● Description of the task: For the records below, print the lines from the line with "PANEL / 2, H / 2))" through the line with "hi = Vector([max(p[i]" exactly as written; include both end lines and exclude the rest.

Source texts of formatted documents
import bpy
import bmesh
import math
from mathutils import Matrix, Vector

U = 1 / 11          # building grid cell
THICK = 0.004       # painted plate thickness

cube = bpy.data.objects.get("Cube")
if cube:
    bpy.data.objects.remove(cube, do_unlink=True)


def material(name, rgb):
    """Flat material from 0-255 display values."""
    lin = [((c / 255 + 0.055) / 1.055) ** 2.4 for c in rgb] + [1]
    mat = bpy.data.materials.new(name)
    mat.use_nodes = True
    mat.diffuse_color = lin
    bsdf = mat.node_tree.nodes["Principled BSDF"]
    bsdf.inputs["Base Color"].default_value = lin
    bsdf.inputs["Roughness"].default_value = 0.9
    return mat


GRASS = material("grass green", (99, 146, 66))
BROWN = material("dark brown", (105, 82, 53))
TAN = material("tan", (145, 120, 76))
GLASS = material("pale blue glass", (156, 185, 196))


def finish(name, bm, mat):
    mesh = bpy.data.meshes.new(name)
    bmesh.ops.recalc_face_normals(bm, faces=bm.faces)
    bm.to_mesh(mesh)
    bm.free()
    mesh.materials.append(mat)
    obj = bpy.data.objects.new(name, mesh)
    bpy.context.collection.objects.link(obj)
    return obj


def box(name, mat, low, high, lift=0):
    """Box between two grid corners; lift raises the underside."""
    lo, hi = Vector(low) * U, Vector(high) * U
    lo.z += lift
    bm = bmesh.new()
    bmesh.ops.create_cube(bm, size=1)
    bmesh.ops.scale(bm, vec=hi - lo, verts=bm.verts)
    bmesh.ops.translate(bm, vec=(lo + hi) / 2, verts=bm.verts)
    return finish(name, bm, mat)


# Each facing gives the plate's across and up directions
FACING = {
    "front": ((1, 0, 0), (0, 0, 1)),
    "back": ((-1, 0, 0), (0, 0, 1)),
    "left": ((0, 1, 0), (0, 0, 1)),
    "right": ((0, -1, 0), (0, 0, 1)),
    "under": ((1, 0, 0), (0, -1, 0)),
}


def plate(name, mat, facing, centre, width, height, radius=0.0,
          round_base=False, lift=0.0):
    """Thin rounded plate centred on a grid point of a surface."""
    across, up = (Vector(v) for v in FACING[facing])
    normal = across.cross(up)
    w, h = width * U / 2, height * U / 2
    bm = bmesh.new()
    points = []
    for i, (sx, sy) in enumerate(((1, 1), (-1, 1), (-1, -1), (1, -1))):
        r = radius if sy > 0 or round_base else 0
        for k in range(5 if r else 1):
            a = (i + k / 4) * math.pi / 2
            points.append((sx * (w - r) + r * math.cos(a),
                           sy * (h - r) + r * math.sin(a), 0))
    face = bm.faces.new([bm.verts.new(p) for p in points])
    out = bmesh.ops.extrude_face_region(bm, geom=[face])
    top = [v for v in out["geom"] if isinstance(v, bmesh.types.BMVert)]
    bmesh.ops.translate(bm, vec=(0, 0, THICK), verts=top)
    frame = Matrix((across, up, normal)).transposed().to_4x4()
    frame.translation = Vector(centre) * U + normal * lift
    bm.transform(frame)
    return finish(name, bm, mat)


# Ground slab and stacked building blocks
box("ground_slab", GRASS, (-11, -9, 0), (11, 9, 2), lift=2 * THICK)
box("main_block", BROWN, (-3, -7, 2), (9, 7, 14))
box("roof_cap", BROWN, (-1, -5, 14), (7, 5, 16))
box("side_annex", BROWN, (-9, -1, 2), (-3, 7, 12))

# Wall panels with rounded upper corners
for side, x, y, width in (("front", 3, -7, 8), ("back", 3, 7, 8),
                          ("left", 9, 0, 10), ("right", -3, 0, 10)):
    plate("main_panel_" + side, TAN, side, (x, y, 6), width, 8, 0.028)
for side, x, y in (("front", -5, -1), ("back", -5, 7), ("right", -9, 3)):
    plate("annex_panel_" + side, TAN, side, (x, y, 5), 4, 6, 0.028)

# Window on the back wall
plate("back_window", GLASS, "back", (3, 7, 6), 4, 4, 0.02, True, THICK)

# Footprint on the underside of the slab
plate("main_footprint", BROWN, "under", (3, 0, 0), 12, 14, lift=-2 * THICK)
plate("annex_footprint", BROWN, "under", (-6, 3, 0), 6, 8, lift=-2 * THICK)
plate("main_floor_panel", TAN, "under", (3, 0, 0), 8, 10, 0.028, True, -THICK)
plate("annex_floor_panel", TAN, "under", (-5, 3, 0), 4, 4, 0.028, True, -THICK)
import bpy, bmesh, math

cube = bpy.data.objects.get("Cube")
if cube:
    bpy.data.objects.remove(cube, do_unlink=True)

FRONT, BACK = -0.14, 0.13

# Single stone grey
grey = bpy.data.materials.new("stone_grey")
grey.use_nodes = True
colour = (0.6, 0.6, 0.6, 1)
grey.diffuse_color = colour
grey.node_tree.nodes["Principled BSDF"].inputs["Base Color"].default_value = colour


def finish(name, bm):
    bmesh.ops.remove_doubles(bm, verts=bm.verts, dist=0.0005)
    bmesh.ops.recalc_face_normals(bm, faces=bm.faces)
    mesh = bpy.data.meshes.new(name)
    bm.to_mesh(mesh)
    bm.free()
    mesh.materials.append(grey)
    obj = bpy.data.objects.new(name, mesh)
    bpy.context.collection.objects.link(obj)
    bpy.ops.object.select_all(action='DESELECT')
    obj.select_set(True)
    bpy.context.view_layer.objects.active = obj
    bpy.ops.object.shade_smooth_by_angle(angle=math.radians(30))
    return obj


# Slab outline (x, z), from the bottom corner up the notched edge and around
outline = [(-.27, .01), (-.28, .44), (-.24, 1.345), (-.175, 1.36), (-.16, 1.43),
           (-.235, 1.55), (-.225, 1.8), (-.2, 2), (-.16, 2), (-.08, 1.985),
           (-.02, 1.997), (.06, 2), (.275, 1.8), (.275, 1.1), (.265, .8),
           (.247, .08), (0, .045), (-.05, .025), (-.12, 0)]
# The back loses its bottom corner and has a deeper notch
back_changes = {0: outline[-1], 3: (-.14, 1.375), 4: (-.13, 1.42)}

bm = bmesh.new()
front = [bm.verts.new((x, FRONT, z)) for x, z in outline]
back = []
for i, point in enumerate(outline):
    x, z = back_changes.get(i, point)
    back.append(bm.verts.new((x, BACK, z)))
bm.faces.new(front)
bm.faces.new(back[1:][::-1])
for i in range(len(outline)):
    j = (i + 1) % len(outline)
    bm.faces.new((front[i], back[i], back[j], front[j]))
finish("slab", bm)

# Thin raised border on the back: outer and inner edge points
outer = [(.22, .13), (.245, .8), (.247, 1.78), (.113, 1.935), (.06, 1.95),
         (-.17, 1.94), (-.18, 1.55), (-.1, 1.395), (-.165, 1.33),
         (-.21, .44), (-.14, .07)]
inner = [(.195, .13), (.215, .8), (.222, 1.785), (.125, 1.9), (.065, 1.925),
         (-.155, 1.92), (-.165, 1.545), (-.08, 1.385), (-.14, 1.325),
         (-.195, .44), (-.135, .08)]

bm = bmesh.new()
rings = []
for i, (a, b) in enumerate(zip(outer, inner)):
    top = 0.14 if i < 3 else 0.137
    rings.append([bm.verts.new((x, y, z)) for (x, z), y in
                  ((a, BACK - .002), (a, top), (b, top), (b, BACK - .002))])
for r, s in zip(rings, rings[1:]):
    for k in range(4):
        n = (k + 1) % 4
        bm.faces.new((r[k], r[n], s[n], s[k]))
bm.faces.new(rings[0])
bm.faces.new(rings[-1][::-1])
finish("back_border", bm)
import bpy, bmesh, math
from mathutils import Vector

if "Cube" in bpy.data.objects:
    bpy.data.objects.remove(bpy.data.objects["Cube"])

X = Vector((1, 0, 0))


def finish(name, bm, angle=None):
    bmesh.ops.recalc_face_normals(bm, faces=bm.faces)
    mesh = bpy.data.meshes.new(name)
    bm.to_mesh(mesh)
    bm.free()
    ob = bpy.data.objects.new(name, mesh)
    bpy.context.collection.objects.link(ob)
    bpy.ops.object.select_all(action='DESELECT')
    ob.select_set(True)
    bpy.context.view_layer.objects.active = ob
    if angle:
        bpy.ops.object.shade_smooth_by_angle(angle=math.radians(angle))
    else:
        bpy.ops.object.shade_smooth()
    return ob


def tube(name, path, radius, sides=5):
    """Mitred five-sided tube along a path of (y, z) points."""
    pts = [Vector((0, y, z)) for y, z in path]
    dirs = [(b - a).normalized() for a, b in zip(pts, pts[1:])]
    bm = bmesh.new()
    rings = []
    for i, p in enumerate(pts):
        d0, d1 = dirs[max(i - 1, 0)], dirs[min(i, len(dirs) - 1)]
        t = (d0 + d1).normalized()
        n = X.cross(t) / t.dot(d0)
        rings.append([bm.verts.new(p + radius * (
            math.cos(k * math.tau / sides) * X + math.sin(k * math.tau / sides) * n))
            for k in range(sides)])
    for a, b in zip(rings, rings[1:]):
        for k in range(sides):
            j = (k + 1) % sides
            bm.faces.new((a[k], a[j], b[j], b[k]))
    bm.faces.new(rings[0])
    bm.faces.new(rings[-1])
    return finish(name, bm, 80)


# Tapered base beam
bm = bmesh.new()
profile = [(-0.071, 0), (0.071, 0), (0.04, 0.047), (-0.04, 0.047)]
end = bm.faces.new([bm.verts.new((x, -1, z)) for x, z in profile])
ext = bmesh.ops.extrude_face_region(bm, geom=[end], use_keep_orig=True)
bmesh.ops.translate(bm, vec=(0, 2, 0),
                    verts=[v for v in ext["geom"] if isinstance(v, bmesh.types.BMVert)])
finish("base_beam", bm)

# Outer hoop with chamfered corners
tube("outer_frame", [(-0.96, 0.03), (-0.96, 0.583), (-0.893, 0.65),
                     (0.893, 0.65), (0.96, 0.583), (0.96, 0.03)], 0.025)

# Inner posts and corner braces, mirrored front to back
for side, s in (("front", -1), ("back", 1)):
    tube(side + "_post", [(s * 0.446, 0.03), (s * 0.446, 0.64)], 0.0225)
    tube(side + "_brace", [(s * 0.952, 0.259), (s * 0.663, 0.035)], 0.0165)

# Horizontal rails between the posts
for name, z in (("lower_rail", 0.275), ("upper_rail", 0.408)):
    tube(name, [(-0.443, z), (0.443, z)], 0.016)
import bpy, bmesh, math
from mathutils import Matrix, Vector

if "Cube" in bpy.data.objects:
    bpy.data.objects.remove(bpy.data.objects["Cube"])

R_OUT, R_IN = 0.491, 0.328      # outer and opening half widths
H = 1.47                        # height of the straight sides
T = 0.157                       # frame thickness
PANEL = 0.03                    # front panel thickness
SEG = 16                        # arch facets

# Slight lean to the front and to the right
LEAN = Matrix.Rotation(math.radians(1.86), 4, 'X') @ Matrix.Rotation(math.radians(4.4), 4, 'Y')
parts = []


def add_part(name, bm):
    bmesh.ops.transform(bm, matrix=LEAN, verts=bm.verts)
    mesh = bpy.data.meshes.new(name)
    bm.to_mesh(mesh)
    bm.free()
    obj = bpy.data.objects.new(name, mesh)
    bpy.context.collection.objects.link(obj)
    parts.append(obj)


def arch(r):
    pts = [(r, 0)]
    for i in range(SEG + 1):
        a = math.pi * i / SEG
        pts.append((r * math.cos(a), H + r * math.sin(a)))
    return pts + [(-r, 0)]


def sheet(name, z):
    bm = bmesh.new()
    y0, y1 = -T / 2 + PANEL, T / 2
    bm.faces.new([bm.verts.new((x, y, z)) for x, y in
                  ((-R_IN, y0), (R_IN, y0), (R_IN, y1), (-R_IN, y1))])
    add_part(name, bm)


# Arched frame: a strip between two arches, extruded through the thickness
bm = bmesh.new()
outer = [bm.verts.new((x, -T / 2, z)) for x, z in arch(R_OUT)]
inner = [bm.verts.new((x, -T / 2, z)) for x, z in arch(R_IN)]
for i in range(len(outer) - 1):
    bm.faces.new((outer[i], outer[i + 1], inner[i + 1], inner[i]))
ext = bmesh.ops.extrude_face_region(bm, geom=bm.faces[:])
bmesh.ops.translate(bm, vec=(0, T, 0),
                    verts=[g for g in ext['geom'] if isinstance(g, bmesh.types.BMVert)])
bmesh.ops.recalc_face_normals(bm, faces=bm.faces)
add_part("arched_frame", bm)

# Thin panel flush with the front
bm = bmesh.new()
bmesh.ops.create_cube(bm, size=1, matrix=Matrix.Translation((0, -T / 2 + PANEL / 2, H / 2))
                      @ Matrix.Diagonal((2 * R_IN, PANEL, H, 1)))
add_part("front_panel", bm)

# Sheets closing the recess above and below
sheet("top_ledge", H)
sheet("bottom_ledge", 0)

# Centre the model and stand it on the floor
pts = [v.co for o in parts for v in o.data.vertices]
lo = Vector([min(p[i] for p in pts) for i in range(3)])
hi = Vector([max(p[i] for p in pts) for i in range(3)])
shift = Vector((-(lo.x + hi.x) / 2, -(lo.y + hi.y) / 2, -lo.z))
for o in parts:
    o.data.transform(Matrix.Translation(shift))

● The completed task:
bmesh.ops.create_cube(bm, size=1, matrix=Matrix.Translation((0, -T / 2 + PANEL / 2, H / 2))
                      @ Matrix.Diagonal((2 * R_IN, PANEL, H, 1)))
add_part("front_panel", bm)

# Sheets closing the recess above and below
sheet("top_ledge", H)
sheet("bottom_ledge", 0)

# Centre the model and stand it on the floor
pts = [v.co for o in parts for v in o.data.vertices]
lo = Vector([min(p[i] for p in pts) for i in range(3)])
hi = Vector([max(p[i] for p in pts) for i in range(3)])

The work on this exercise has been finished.